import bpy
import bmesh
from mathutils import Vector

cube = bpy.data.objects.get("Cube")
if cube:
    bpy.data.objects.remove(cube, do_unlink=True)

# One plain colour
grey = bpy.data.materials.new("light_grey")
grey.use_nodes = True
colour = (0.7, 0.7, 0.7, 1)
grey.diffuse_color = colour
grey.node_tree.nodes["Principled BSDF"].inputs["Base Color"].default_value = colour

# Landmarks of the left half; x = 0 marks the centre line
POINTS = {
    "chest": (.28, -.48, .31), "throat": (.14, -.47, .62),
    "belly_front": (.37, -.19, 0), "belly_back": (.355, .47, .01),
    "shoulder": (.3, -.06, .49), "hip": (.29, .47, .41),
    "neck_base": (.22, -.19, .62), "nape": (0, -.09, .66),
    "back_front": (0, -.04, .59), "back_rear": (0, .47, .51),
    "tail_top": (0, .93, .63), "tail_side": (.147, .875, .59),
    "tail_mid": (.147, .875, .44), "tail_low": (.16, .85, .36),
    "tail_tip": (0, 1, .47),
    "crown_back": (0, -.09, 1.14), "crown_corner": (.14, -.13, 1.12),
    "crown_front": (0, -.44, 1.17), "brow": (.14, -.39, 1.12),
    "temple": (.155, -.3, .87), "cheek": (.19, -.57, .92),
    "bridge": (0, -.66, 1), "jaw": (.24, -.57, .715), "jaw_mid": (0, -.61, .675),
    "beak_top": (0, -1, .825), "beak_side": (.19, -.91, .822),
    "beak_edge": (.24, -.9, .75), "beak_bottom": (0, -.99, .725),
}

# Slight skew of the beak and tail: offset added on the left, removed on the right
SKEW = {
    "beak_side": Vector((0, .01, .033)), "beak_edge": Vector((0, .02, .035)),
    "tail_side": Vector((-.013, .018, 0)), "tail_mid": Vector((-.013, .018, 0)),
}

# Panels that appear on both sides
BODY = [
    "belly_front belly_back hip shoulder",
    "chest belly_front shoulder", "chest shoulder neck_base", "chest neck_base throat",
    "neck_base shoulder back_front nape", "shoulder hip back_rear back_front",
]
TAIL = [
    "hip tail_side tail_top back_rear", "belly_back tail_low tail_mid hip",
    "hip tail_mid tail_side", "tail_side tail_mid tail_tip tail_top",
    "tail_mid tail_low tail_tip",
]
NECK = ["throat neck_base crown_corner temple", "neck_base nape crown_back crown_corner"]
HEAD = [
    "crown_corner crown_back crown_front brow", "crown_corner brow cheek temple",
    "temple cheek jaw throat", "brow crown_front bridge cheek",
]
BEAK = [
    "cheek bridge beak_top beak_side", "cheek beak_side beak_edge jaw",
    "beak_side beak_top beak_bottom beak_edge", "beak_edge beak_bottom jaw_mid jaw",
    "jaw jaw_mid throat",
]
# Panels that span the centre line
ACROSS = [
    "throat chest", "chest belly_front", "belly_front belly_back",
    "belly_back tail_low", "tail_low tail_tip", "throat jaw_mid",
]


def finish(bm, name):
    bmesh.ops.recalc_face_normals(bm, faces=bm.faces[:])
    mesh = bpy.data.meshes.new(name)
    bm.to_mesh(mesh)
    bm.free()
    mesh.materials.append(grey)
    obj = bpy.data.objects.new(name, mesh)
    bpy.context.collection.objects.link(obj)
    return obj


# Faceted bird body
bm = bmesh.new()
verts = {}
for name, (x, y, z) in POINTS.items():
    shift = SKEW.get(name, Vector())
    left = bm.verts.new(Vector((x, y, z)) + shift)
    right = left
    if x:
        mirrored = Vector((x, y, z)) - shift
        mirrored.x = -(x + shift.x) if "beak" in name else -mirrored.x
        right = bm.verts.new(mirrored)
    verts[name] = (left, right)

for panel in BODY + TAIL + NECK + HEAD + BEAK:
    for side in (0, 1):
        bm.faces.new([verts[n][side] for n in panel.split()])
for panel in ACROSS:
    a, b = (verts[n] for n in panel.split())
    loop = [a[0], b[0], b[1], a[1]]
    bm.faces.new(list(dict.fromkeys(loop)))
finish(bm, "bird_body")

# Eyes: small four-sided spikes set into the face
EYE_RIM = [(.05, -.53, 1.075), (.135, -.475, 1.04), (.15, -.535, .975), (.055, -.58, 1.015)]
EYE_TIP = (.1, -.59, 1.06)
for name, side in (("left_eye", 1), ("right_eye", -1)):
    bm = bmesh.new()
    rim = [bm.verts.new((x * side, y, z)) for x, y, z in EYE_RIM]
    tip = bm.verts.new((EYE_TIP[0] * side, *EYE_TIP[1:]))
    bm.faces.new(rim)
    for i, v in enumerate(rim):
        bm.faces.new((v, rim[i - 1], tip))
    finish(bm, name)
____________________
Copy whichever lines above contain the string "bridge".

    "bridge": (0, -.66, 1), "jaw": (.24, -.57, .715), "jaw_mid": (0, -.61, .675),
    "temple cheek jaw throat", "brow crown_front bridge cheek",
    "cheek bridge beak_top beak_side", "cheek beak_side beak_edge jaw",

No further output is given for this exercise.